▶ **PROVIDED DATA**:
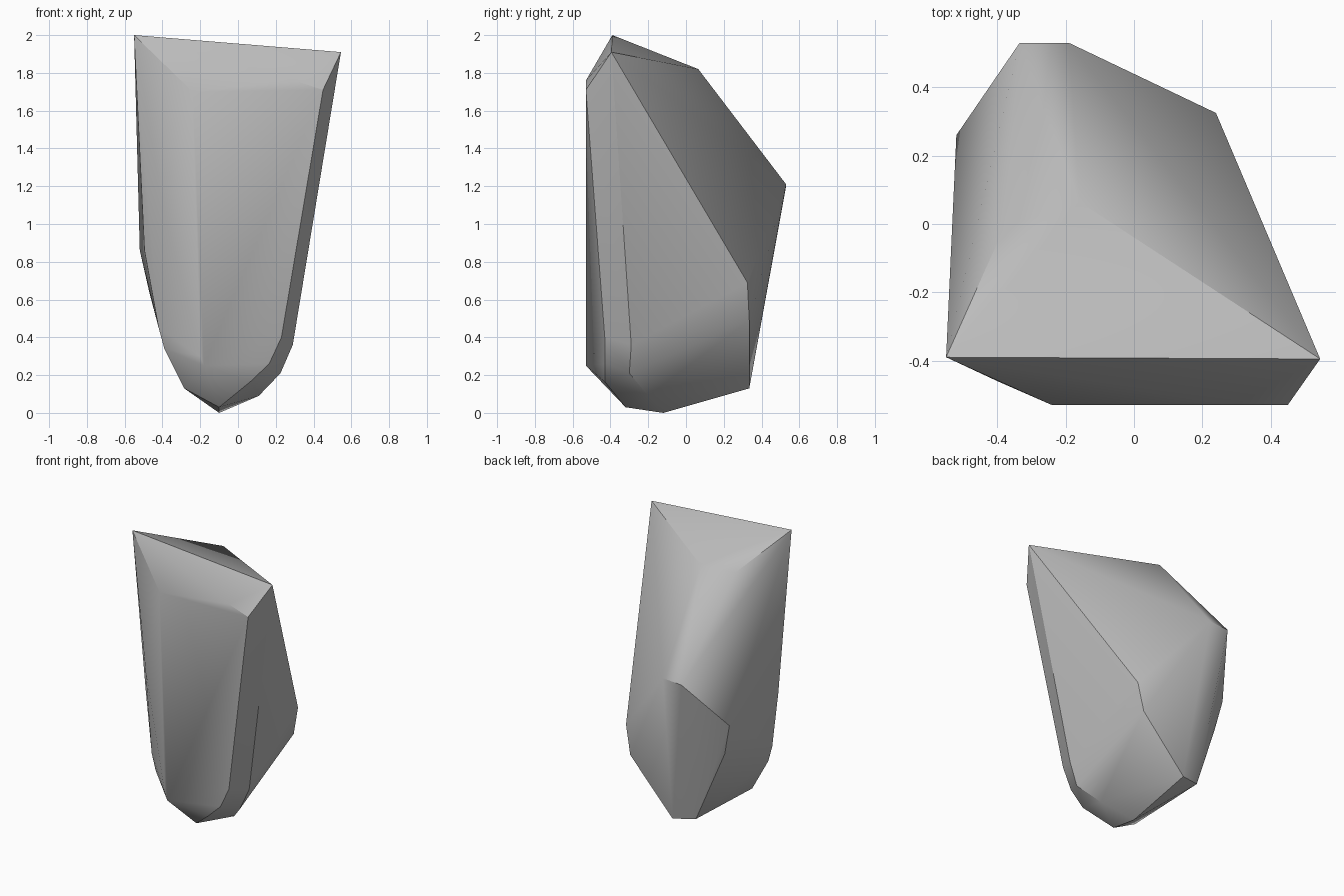
import bpy
import bmesh
import math
from mathutils import Vector

default_cube = bpy.data.objects.get("Cube")
if default_cube:
    bpy.data.objects.remove(default_cube, do_unlink=True)


def make_material(name, colour):
    material = bpy.data.materials.new(name)
    material.use_nodes = True
    material.diffuse_color = colour
    shader = next(n for n in material.node_tree.nodes if n.type == "BSDF_PRINCIPLED")
    shader.inputs["Base Color"].default_value = colour
    return material


def make_hull(name, corner_groups, material, sharp_angle):
    """Wrap a chiselled convex stone around groups of corner points."""
    mesh = bpy.data.meshes.new(name)
    bm = bmesh.new()
    for group in corner_groups:
        for corner in group:
            bm.verts.new(Vector(corner))
    result = bmesh.ops.convex_hull(bm, input=list(bm.verts))
    unused = set(result["geom_interior"]) | set(result["geom_unused"])
    loose = [item for item in unused if isinstance(item, bmesh.types.BMVert)]
    bmesh.ops.delete(bm, geom=loose, context="VERTS")
    bmesh.ops.recalc_face_normals(bm, faces=list(bm.faces))
    bm.to_mesh(mesh)
    bm.free()
    mesh.materials.append(material)

    stone = bpy.data.objects.new(name, mesh)
    bpy.context.collection.objects.link(stone)
    bpy.ops.object.select_all(action="DESELECT")
    stone.select_set(True)
    bpy.context.view_layer.objects.active = stone
    bpy.ops.object.shade_smooth_by_angle(angle=sharp_angle)
    return stone


# Slanted crown and the narrow ridge running down the back
crown = [(-.55, -.39, 2), (.545, -.395, 1.91), (-.16, .065, 1.82), (-.38, -.01, 1.8)]
back_ridge = [(-.335, .53, 1.2), (-.19, .53, 1.21)]

# Broad front face, from its upper lip to its lower corner
front_face = [(.45, -.53, 1.71), (.3, -.53, 1.76), (-.24, -.53, 1.7),
              (-.2, -.53, .3), (-.18, -.53, .25)]
front_right_edge = [(.23, -.43, .4), (.165, -.43, .26), (.065, -.43, .165)]

# Rounded left flank and straight right flank
left_flank = [(-.4, -.46, 1.1), (-.495, -.32, .86), (-.42, -.36, .45),
              (-.39, -.36, .34), (-.285, -.33, .13),
              (-.52, .26, .86), (-.47, .24, .64), (-.28, .29, .15)]
right_flank = [(.24, .325, .69), (.2, .335, .49),
               (.29, -.29, .36), (.225, -.3, .21), (.11, -.2, .09)]

# Blunt pointed base
base = [(-.13, .335, .13), (-.1, -.12, 0), (-.1, -.32, .03)]

grey_stone = make_material("grey stone", (.5, .5, .5, 1))
make_hull(
    "rock",
    [crown, back_ridge, front_face, front_right_edge, left_flank, right_flank, base],
    grey_stone,
    math.radians(30),
)
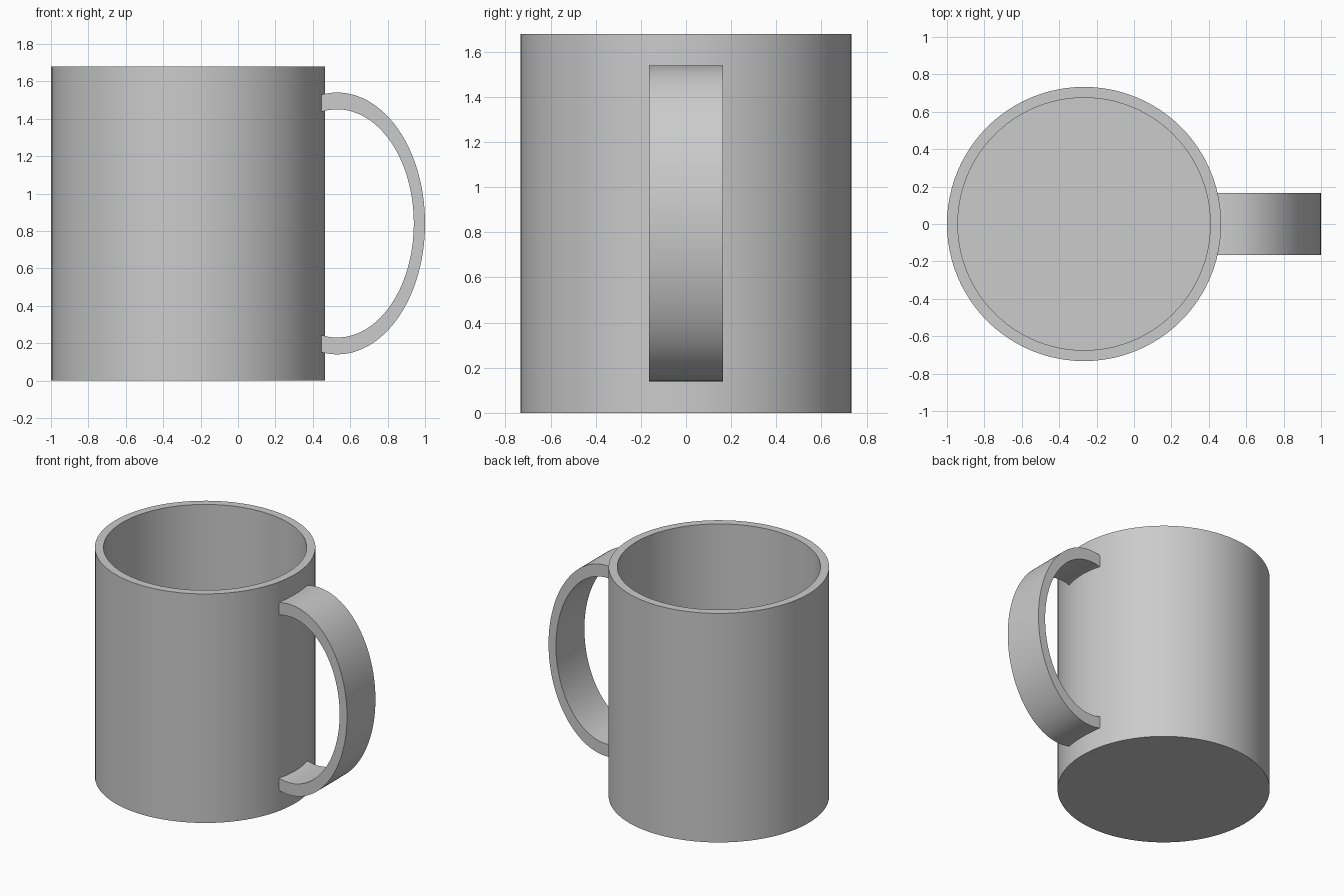
import bpy
import bmesh
from math import asin, cos, sin, pi, radians

HEIGHT, RADIUS, INNER, FLOOR = 1.68, 0.733, 0.675, 0.06
MUG_X = -0.267
SIDES = 96

cube = bpy.data.objects.get("Cube")
if cube:
    bpy.data.objects.remove(cube, do_unlink=True)

grey = bpy.data.materials.new("plain grey")
grey.use_nodes = True
colour = (0.6, 0.6, 0.6, 1)
grey.diffuse_color = colour
grey.node_tree.nodes["Principled BSDF"].inputs["Base Color"].default_value = colour


def finish(name, bm, x=0):
    """Turn a bmesh into a shaded, coloured object."""
    bmesh.ops.recalc_face_normals(bm, faces=bm.faces)
    mesh = bpy.data.meshes.new(name)
    bm.to_mesh(mesh)
    bm.free()
    obj = bpy.data.objects.new(name, mesh)
    obj.location.x = x
    mesh.materials.append(grey)
    bpy.context.collection.objects.link(obj)
    bpy.ops.object.select_all(action="DESELECT")
    obj.select_set(True)
    bpy.context.view_layer.objects.active = obj
    bpy.ops.object.shade_smooth_by_angle(angle=radians(30))
    return obj


# Mug body: rings from the underside, over the rim, to the inside floor
bm = bmesh.new()
profile = [(RADIUS, 0), (RADIUS, HEIGHT), (INNER, HEIGHT), (INNER, FLOOR)]
rings = [[bm.verts.new((r * cos(2 * pi * i / SIDES), r * sin(2 * pi * i / SIDES), z))
          for i in range(SIDES)] for r, z in profile]
for low, high in zip(rings, rings[1:]):
    for i in range(SIDES):
        j = (i + 1) % SIDES
        bm.faces.new((low[i], low[j], high[j], high[i]))
bm.faces.new(rings[0])
bm.faces.new(rings[-1])
finish("mug_body", bm, MUG_X)

# Handle: flat elliptical band whose ends are buried in the wall
CENTRE_X, CENTRE_Z, HALF_WIDTH, END_X = 0.53, 0.84, 0.165, 0.43
STEPS = 64


def arc(a, b):
    """Points on an ellipse from the lower end to the upper end."""
    reach = pi / 2 + asin((CENTRE_X - END_X) / a)
    angles = [reach * (2 * i / STEPS - 1) for i in range(STEPS + 1)]
    return [(CENTRE_X + a * cos(t), CENTRE_Z + b * sin(t)) for t in angles]


bm = bmesh.new()
sections = []
for (ox, oz), (ix, iz) in zip(arc(0.47, 0.70), arc(0.41, 0.61)):
    corners = ((ox, -HALF_WIDTH, oz), (ox, HALF_WIDTH, oz),
               (ix, HALF_WIDTH, iz), (ix, -HALF_WIDTH, iz))
    sections.append([bm.verts.new(c) for c in corners])
for s, t in zip(sections, sections[1:]):
    for k in range(4):
        n = (k + 1) % 4
        bm.faces.new((s[k], s[n], t[n], t[k]))
bm.faces.new(sections[0])
bm.faces.new(sections[-1])
finish("handle", bm)
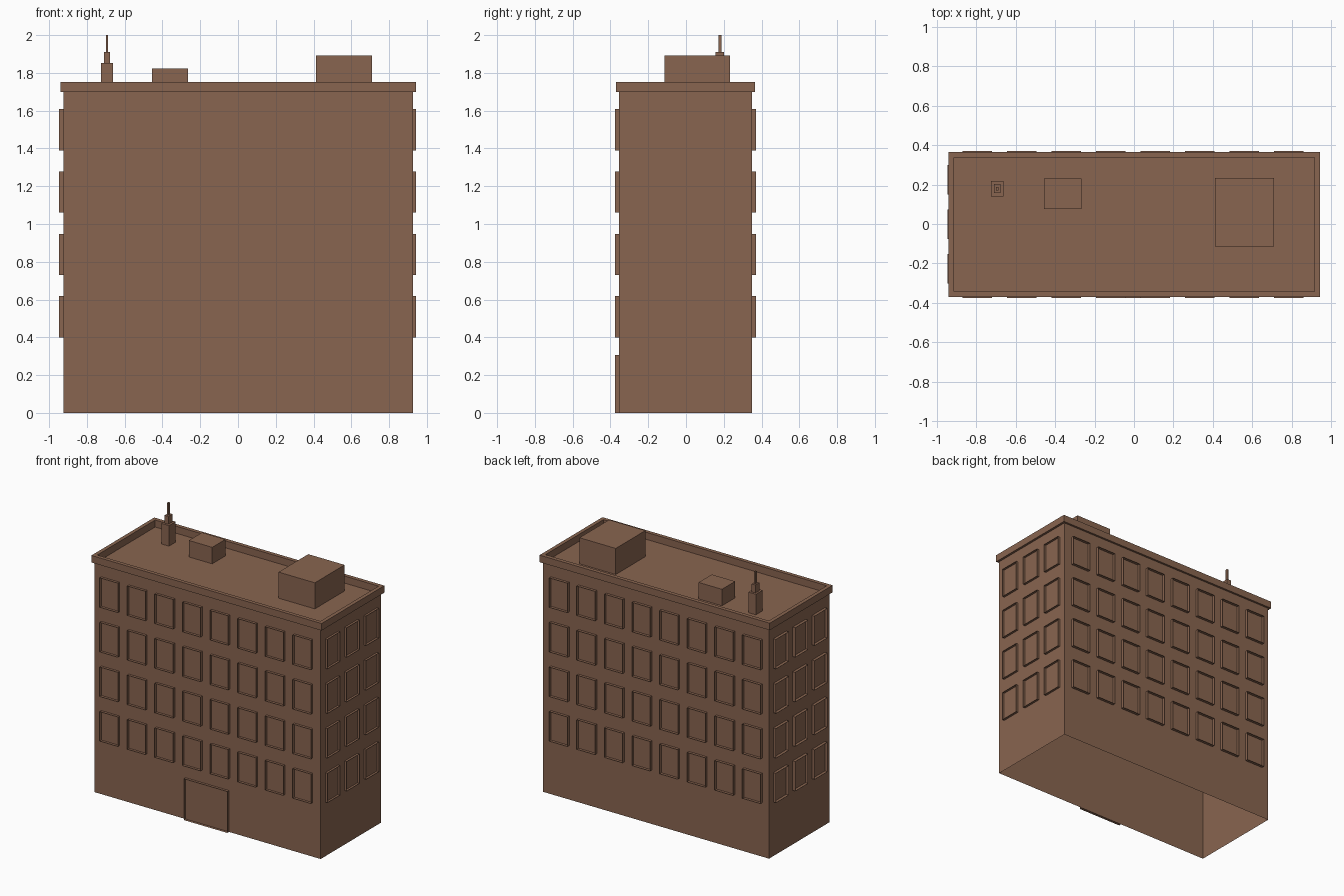
import bpy, bmesh

if "Cube" in bpy.data.objects:
    bpy.data.objects.remove(bpy.data.objects["Cube"])

brick = bpy.data.materials.new("brown_brick")
brick.diffuse_color = (0.25, 0.13, 0.08, 1)
brick.use_nodes = True
brick.node_tree.nodes["Principled BSDF"].inputs["Base Color"].default_value = brick.diffuse_color

W, E, S, N = -0.925, 0.926, -0.356, 0.350   # wall planes
ROOF = 1.70


def finish(name, bm):
    mesh = bpy.data.meshes.new(name)
    bm.to_mesh(mesh)
    bm.free()
    mesh.materials.append(brick)
    obj = bpy.data.objects.new(name, mesh)
    bpy.context.collection.objects.link(obj)
    return obj


def box(name, x0, x1, y0, y1, z0, z1):
    """Box without its hidden underside."""
    bm = bmesh.new()
    lo = [bm.verts.new((x, y, z0)) for x, y in ((x0, y0), (x1, y0), (x1, y1), (x0, y1))]
    hi = [bm.verts.new((v.co.x, v.co.y, z1)) for v in lo]
    for i in range(4):
        j = (i + 1) % 4
        bm.faces.new((lo[i], lo[j], hi[j], hi[i]))
    bm.faces.new(hi)
    return finish(name, bm)


def surround(bm, axis, wall, out, c, half, z0, z1):
    """Thin open frame standing out of a wall, around one opening."""
    loop = ((c - half, z0), (c + half, z0), (c + half, z1), (c - half, z1))

    def ring(d):
        return [bm.verts.new((u, d, z) if axis == 'y' else (d, u, z)) for u, z in loop]
    a, b = ring(wall), ring(out)
    for i in range(4):
        j = (i + 1) % 4
        bm.faces.new((a[i], a[j], b[j], b[i]))


# Walls and flat roof, open underneath
box("building_walls", W, E, S, N, 0, ROOF)

# Parapet: rectangular profile carried around the roof edge
bm = bmesh.new()
rings = []
for x0, x1, y0, y1, z in ((-0.913, 0.915, -0.342, 0.336, ROOF),
                          (-0.941, 0.943, -0.370, 0.365, ROOF),
                          (-0.941, 0.943, -0.370, 0.365, 1.752),
                          (-0.913, 0.915, -0.342, 0.336, 1.752)):
    rings.append([bm.verts.new((x, y, z)) for x, y in ((x0, y0), (x1, y0), (x1, y1), (x0, y1))])
for k in range(4):
    a, b = rings[k], rings[(k + 1) % 4]
    for i in range(4):
        j = (i + 1) % 4
        bm.faces.new((a[i], a[j], b[j], b[i]))
bmesh.ops.recalc_face_normals(bm, faces=bm.faces)
finish("roof_parapet", bm)

# Window surrounds: four floors on every side
long_side = [-0.795 + 0.2258 * i for i in range(8)]
short_side = [-0.227, -0.001, 0.225]
for name, axis, wall, out, centres in (
        ("front_windows", 'y', S, -0.376, long_side),
        ("back_windows", 'y', N, 0.371, long_side),
        ("right_windows", 'x', E, 0.943, short_side),
        ("left_windows", 'x', W, -0.947, short_side)):
    bm = bmesh.new()
    for floor in range(4):
        z = 0.40 + 0.33 * floor
        for c in centres:
            surround(bm, axis, wall, out, c, 0.075, z, z + 0.218)
    finish(name, bm)

# Entrance surround
bm = bmesh.new()
surround(bm, 'y', S, -0.376, -0.002, 0.178, 0, 0.306)
finish("entrance_surround", bm)

# Roof structures
box("stair_house", 0.412, 0.709, -0.114, 0.233, ROOF, 1.893)
box("roof_vent", -0.456, -0.265, 0.077, 0.231, ROOF, 1.822)

# Stepped antenna mast
for name, hx, hy, z0, z1 in (("mast_base", 0.031, 0.039, ROOF, 1.852),
                             ("mast_middle", 0.016, 0.023, 1.852, 1.91),
                             ("mast_tip", 0.006, 0.008, 1.91, 2.0)):
    box(name, -0.694 - hx, -0.694 + hx, 0.179 - hy, 0.179 + hy, z0, z1)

▶ **EXERCISE PROMPT**: Working through the records, find each line containing the word "append" and copy it.

▶ **FINISHED EXERCISE**:
    mesh.materials.append(material)
    mesh.materials.append(grey)
    sections.append([bm.verts.new(c) for c in corners])
    mesh.materials.append(brick)
    rings.append([bm.verts.new((x, y, z)) for x, y in ((x0, y0), (x1, y0), (x1, y1), (x0, y1))])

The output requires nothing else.